If you wanted to be an MP then you would have to fund election campaigns and own your own property. There still remained a property qualification after 1832, which meant that the property had to be worth £300 a year if you wanted to qualify, but that was only until 1858. There was no payment of salaries to MPs until after 1911; therefore it was only possible to become an MP if you were rich, causing people with lower incomes to be unfairly treated. Half of the English boroughs with 3000 voters could still bribe, because there was no secret ballot. Nearly half the elections were still not contested and the Act could work in favour of the Working class. This was because the Act would allow the working class to bribe the middle class by threatening them; therefore people who did not have the vote put people who did have the vote under enormous pressure.

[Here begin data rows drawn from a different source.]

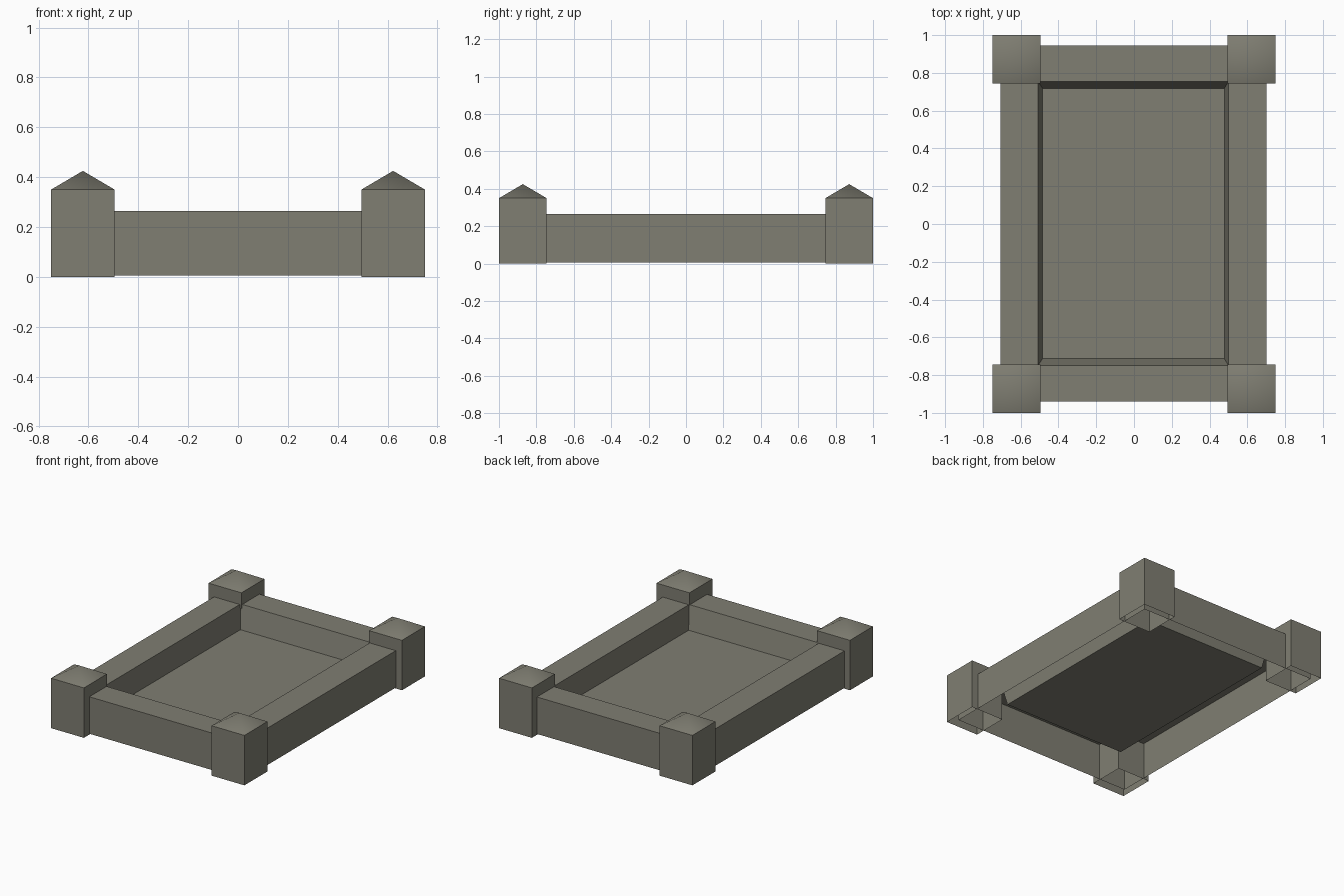
import bpy, bmesh, math

cube = bpy.data.objects.get("Cube")
if cube:
    bpy.data.objects.remove(cube, do_unlink=True)

stone = bpy.data.materials.new("grey_stone")
stone.use_nodes = True
colour = (0.215, 0.21, 0.17, 1)
stone.diffuse_color = colour
stone.node_tree.nodes["Principled BSDF"].inputs["Base Color"].default_value = colour


def stacked_rects(name, rects, close=None, apex=None):
    """Skin rectangles (x0, x1, y0, y1, z) in order, open underneath.
    The last one ends in a flat face or in a point at height apex."""
    bm = bmesh.new()
    loops = [[bm.verts.new(p) for p in ((x0, y0, z), (x1, y0, z), (x1, y1, z), (x0, y1, z))]
             for x0, x1, y0, y1, z in rects]
    for low, high in zip(loops, loops[1:]):
        for i in range(4):
            j = (i + 1) % 4
            bm.faces.new((low[i], low[j], high[j], high[i]))
    last = loops[-1]
    if close:
        bm.faces.new(last)
    if apex is not None:
        x0, x1, y0, y1, _ = rects[-1]
        tip = bm.verts.new(((x0 + x1) / 2, (y0 + y1) / 2, apex))
        for i in range(4):
            bm.faces.new((last[i], last[(i + 1) % 4], tip))
    mesh = bpy.data.meshes.new(name)
    bm.to_mesh(mesh)
    bm.free()
    mesh.materials.append(stone)
    obj = bpy.data.objects.new(name, mesh)
    bpy.context.collection.objects.link(obj)
    return obj


# Low walls with inward-sloping inner sides, closed by the raised floor
stacked_rects("walls_and_floor", [
    (-0.708, 0.702, -0.94, 0.944, 0.006),
    (-0.708, 0.702, -0.94, 0.944, 0.265),
    (-0.508, 0.5, -0.749, 0.754, 0.265),
    (-0.484, 0.478, -0.712, 0.718, 0.105),
], close=True)

# Hollow corner posts with softly shaded pyramid caps
size = 0.255
for side_y, end in ((-1, "front"), (1, "back")):
    for side_x, hand in ((-1, "right"), (1, "left")):
        x0, x1 = sorted((side_x * 0.75, side_x * (0.75 - size)))
        y0, y1 = sorted((side_y, side_y * (1 - size)))
        post = stacked_rects(f"{end}_{hand}_post",
                             [(x0, x1, y0, y1, 0), (x0, x1, y0, y1, 0.35)], apex=0.425)
        bpy.ops.object.select_all(action="DESELECT")
        post.select_set(True)
        bpy.context.view_layer.objects.active = post
        bpy.ops.object.shade_smooth_by_angle(angle=math.radians(50))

In conclusion I can see that the Great Reform Act was not entirely successful in rectifying the defects of there political system because even though it did consider some of the defects in the political system before 1832, such as, the franchise, representation of towns and cities and the removal of the Rotten and Pocket boroughs, it did not address these defects to the full extent. Also some of the defects it didn’t even consider such as the secret ballot. As a result it can be consummated that the Great Reform Act was not ‘Great’ because of the significance of it, as it did not achieve much. It was great because of the difficulties that were encountered in order to get it passed and the possibilities it left open in terms of political and social reforms for the near future.